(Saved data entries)
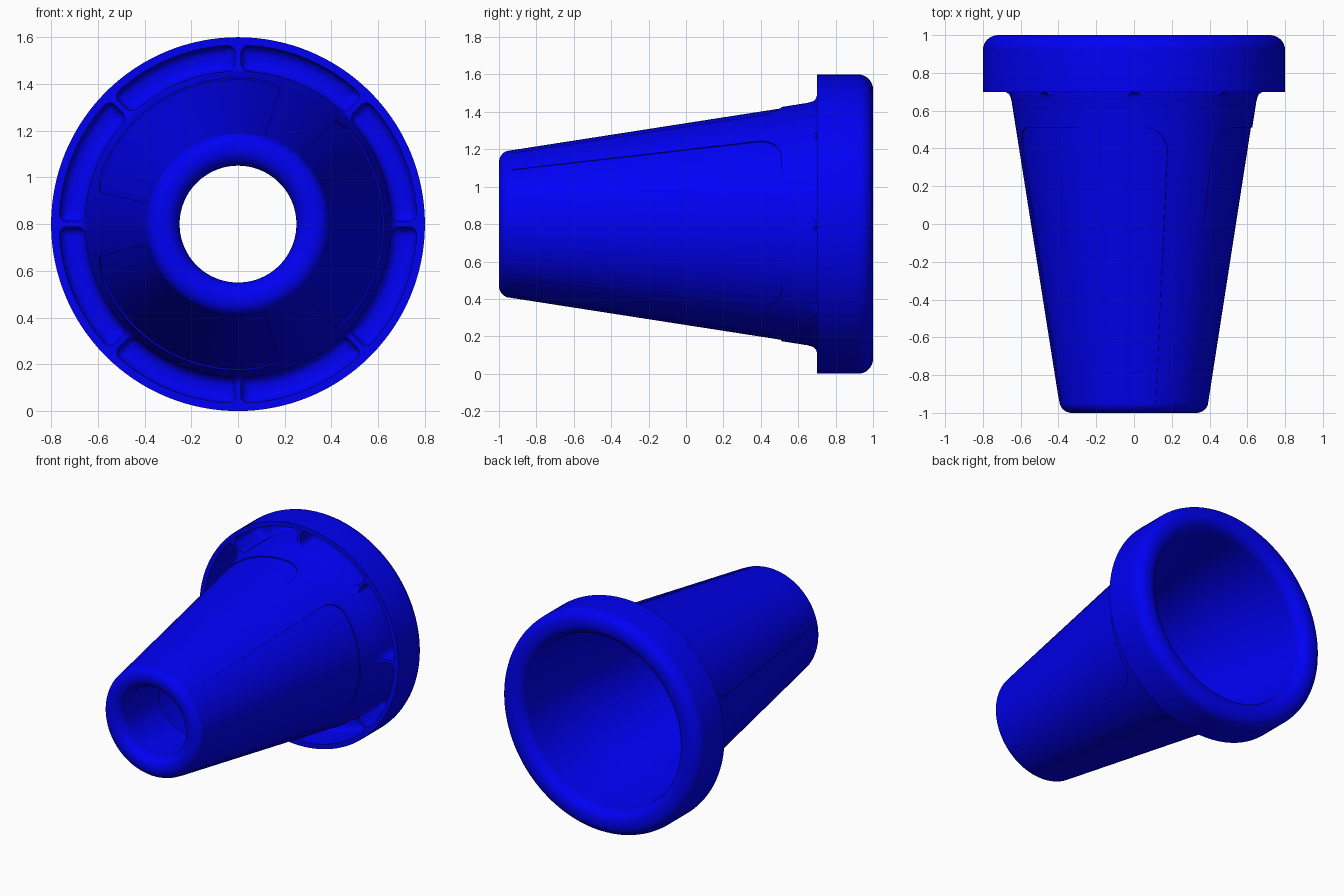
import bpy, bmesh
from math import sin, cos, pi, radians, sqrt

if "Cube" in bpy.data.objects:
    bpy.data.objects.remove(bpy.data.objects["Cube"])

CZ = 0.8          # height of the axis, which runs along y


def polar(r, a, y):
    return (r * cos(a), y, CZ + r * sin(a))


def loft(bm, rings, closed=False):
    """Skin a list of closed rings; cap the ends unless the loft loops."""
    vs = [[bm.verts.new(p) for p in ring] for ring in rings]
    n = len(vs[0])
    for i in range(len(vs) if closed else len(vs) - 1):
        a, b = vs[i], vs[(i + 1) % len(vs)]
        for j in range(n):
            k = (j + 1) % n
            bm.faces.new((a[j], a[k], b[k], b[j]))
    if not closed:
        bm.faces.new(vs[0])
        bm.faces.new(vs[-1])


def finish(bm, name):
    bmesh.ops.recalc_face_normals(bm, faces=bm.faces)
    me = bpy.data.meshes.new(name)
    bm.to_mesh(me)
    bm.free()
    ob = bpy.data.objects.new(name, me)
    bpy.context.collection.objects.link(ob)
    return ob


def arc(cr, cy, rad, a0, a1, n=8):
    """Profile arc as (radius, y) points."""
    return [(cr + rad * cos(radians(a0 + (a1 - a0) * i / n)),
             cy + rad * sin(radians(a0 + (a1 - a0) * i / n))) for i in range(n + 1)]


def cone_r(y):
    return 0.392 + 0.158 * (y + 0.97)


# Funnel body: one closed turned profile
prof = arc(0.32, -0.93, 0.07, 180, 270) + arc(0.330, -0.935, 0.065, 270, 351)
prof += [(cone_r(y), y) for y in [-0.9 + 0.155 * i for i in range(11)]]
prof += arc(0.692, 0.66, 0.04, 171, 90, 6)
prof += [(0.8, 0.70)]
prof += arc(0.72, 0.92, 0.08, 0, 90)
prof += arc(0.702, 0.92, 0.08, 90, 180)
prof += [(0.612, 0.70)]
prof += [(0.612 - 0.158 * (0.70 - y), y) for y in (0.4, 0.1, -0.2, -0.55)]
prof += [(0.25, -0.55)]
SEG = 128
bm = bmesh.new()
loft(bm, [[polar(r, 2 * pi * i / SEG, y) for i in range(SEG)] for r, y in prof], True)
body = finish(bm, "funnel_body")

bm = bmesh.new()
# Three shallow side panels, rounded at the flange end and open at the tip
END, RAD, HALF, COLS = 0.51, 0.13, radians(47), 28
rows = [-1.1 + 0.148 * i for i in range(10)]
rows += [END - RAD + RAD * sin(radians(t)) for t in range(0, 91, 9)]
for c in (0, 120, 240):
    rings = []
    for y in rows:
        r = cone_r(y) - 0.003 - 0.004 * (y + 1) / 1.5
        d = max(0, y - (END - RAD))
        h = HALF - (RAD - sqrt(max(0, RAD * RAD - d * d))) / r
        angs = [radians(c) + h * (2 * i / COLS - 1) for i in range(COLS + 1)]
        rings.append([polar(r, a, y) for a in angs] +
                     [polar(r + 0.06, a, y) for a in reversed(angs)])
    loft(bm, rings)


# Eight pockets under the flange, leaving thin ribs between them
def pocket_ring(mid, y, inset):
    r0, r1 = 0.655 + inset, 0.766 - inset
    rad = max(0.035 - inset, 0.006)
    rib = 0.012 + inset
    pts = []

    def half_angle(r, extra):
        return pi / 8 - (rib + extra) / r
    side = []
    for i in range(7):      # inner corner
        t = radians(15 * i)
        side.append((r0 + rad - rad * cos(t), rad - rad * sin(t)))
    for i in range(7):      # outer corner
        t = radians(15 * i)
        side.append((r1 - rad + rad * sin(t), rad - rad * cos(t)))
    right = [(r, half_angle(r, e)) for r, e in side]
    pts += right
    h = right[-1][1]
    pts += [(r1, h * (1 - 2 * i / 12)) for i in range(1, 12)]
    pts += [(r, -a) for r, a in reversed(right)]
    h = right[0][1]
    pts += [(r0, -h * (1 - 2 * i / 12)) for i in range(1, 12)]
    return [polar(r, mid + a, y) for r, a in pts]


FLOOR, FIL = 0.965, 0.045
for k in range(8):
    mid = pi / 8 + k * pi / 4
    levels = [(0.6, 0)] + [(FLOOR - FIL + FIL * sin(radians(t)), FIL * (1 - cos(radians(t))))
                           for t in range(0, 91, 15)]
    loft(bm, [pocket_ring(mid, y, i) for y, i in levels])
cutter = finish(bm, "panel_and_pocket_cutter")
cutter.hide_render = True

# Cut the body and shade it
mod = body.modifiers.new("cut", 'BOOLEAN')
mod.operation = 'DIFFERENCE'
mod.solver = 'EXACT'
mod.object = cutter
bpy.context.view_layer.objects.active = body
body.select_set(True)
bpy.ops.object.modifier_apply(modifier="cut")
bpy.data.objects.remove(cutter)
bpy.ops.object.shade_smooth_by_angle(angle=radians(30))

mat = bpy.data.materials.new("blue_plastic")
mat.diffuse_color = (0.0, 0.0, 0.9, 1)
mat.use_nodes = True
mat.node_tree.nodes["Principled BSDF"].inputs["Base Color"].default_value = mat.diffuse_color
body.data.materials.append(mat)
---
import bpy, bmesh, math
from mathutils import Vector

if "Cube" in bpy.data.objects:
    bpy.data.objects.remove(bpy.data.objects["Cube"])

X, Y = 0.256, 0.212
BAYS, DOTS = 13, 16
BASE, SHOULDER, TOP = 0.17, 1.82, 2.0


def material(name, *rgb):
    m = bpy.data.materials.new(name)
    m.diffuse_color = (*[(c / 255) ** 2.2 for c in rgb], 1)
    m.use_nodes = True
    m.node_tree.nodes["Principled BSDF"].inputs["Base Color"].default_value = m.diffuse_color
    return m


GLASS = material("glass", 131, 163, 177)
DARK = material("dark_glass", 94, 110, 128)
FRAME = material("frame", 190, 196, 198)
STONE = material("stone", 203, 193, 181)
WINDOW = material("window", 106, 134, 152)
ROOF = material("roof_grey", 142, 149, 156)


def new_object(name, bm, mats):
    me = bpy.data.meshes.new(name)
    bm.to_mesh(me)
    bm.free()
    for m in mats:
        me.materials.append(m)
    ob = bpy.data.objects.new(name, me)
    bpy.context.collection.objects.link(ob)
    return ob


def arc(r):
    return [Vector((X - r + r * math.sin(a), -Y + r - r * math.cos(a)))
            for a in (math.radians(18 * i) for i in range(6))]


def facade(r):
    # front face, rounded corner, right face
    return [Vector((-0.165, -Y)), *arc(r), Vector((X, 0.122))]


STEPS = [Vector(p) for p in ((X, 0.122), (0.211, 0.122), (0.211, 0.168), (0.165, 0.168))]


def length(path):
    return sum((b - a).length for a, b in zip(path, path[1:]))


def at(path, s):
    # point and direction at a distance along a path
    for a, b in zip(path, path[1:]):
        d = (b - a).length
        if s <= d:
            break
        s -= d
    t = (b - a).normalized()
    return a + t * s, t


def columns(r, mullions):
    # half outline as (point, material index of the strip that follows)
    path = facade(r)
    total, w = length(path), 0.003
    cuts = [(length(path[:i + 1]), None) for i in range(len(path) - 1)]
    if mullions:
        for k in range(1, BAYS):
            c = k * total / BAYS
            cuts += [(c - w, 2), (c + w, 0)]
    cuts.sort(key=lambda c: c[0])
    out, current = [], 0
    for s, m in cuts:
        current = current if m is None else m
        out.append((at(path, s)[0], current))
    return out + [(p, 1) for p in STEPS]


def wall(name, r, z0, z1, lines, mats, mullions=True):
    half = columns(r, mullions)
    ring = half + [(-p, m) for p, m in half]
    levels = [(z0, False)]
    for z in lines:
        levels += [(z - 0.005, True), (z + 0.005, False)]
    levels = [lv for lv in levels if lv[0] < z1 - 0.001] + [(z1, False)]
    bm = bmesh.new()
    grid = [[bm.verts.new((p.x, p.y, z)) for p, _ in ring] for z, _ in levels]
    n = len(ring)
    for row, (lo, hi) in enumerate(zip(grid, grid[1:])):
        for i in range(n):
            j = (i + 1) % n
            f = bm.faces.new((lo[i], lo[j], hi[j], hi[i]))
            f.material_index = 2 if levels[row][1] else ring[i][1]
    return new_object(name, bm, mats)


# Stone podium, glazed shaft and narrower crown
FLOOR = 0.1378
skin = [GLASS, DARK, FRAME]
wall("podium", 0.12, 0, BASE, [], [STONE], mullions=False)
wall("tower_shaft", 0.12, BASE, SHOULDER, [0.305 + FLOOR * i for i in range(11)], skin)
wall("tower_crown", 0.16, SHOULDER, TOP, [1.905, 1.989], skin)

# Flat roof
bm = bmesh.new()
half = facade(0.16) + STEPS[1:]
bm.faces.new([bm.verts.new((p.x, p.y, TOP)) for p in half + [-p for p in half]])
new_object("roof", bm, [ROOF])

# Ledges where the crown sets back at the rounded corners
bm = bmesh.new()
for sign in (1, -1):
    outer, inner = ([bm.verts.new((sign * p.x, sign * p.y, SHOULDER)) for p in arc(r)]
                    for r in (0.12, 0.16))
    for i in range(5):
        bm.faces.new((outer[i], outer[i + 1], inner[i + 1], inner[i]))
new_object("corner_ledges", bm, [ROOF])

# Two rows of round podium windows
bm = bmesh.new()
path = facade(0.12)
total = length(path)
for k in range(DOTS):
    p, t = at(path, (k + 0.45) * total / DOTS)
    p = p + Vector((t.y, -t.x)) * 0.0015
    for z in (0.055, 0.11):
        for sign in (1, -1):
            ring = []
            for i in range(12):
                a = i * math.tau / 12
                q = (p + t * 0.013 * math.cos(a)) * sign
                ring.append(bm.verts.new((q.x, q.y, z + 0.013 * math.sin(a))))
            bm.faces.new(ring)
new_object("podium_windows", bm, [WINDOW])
---
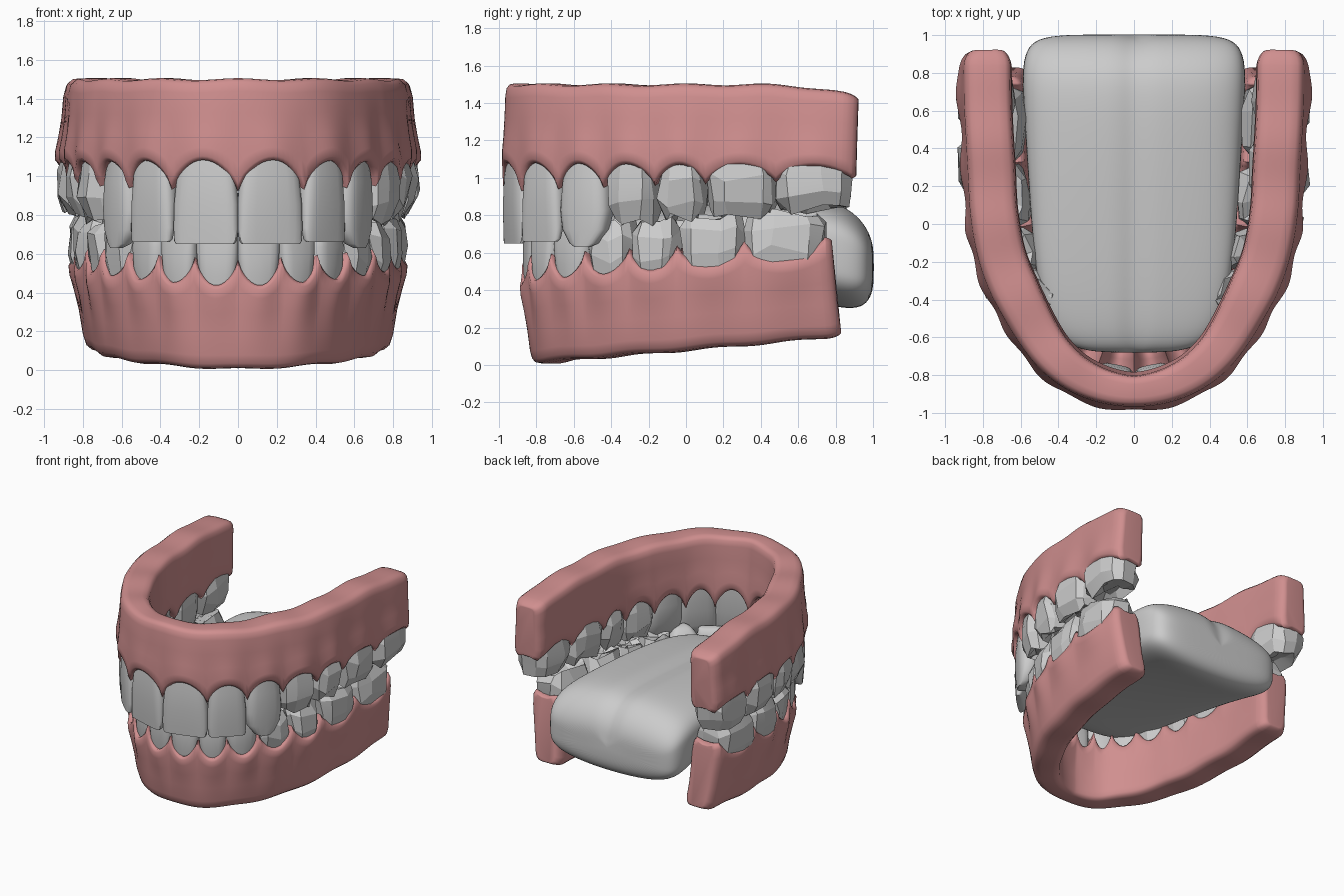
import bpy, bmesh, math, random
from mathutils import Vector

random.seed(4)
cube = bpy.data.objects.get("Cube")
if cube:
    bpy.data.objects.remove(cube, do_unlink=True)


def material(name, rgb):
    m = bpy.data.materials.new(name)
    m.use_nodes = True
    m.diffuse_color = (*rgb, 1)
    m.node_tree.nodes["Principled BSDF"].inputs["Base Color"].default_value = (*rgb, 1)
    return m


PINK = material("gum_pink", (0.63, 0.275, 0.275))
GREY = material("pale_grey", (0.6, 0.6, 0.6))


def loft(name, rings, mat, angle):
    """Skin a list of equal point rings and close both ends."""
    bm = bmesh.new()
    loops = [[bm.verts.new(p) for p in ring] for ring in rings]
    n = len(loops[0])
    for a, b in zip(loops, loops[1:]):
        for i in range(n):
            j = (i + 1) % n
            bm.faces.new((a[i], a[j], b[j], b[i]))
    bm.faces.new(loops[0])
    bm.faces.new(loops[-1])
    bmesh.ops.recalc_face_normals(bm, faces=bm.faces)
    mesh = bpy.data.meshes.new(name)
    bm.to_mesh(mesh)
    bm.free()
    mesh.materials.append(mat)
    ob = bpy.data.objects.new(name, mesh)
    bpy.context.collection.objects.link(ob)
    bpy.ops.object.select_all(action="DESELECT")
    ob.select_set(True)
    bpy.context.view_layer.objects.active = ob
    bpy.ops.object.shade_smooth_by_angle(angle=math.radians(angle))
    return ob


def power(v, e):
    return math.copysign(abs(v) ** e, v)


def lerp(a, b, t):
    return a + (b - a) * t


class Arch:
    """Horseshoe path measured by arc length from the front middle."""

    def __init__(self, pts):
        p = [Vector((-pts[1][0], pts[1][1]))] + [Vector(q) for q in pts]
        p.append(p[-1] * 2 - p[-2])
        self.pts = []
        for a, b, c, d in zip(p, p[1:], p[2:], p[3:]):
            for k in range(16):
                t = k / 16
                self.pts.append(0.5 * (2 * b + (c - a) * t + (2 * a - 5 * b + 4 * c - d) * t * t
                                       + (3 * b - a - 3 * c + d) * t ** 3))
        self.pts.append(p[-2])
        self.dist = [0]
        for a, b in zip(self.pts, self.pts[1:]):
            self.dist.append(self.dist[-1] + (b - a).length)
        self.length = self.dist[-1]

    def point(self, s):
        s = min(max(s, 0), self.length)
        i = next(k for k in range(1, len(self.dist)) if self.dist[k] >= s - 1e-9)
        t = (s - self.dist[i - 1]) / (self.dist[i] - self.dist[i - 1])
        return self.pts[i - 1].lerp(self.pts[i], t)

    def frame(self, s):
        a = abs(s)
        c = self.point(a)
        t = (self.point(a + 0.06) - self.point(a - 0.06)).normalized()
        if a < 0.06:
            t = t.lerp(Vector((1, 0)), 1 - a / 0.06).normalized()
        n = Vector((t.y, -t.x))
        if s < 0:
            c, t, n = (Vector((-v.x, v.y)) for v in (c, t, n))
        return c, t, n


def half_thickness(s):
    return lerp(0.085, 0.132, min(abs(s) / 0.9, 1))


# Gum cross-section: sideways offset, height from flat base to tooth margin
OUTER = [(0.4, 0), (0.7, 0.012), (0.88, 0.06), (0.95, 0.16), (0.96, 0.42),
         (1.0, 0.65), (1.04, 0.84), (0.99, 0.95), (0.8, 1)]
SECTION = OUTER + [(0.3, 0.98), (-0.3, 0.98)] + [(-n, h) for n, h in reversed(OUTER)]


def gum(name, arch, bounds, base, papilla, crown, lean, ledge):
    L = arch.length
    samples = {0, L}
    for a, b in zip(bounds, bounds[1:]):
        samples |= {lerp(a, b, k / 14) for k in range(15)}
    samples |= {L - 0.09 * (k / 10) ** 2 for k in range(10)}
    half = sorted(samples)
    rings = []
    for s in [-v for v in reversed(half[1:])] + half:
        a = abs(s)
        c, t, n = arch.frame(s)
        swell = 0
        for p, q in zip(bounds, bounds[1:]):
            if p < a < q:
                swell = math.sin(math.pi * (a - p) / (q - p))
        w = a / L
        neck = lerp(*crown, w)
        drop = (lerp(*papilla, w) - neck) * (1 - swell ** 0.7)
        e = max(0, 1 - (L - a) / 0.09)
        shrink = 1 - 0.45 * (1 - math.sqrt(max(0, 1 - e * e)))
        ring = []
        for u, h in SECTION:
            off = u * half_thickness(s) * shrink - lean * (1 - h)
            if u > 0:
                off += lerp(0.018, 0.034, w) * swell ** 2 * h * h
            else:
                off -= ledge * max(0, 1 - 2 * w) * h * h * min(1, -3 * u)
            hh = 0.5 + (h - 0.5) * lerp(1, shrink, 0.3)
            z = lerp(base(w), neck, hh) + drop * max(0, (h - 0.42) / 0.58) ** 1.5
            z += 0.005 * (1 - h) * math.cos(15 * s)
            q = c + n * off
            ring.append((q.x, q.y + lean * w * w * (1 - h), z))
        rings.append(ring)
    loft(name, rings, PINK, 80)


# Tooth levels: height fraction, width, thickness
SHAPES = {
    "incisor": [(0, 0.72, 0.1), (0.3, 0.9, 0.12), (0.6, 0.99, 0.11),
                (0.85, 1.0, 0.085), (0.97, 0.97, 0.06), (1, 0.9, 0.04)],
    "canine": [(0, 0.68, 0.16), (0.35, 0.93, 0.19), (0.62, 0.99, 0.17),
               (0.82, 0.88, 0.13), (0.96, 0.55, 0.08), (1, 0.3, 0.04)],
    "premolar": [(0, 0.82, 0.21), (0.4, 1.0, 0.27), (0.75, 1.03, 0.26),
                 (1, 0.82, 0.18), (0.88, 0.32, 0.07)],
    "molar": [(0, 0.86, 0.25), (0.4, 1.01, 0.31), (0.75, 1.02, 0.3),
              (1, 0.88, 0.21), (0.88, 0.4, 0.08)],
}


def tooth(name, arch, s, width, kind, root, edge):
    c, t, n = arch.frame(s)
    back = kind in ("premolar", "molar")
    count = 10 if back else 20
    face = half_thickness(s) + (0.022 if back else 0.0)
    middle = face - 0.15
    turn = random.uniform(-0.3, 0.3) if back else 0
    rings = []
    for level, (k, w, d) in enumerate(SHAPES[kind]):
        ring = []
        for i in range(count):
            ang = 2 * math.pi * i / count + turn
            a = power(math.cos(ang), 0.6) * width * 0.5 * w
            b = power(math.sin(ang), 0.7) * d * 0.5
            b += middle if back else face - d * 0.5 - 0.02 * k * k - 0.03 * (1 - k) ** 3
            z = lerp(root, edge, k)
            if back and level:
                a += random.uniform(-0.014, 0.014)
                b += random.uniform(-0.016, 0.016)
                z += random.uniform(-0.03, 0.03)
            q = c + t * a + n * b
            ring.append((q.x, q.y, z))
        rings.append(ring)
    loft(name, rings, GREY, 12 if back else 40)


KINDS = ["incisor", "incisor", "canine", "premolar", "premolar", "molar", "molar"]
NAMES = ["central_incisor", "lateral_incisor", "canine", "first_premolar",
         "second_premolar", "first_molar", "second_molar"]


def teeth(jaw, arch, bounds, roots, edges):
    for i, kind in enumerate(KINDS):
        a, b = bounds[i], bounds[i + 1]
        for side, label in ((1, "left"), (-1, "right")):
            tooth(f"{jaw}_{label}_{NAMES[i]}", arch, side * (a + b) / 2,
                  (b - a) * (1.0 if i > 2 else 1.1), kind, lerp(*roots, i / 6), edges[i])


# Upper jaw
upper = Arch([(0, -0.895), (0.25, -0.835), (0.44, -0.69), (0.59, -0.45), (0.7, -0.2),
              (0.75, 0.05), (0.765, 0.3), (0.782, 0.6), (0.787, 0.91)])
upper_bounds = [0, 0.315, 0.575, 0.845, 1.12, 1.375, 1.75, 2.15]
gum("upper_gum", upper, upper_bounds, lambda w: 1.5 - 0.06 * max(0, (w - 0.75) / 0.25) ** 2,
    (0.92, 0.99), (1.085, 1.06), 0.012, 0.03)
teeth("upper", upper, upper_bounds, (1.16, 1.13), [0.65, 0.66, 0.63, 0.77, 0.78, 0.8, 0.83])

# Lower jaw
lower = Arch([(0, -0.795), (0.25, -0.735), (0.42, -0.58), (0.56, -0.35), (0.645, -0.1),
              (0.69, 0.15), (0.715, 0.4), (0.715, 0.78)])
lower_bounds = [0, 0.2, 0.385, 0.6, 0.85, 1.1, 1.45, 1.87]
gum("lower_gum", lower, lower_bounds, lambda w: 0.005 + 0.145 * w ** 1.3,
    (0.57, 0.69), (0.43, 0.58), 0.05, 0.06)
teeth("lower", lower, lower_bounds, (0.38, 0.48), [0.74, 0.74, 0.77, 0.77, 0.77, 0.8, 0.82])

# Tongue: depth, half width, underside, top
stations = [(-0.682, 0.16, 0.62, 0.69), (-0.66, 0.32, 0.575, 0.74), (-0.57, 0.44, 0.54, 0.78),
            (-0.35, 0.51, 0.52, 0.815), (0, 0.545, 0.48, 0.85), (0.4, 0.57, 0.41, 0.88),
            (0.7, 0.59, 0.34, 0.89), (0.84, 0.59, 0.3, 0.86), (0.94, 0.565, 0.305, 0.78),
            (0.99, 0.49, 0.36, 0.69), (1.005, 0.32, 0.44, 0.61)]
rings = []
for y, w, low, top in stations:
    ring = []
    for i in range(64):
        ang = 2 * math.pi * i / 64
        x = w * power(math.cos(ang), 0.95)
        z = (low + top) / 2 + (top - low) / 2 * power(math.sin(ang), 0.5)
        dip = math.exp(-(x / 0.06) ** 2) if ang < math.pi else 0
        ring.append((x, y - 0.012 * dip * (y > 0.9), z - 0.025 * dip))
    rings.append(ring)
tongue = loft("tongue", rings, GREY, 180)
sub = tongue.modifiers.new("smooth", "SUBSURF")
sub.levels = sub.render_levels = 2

▶ [YOUR TASK] Give back, word for word, only the lines above from the line holding "turn = random.uniform(-0.3, 0.3)" to the line holding "b += middle", both included.

▶ [THE ANSWER]
    turn = random.uniform(-0.3, 0.3) if back else 0
    rings = []
    for level, (k, w, d) in enumerate(SHAPES[kind]):
        ring = []
        for i in range(count):
            ang = 2 * math.pi * i / count + turn
            a = power(math.cos(ang), 0.6) * width * 0.5 * w
            b = power(math.sin(ang), 0.7) * d * 0.5
            b += middle if back else face - d * 0.5 - 0.02 * k * k - 0.03 * (1 - k) ** 3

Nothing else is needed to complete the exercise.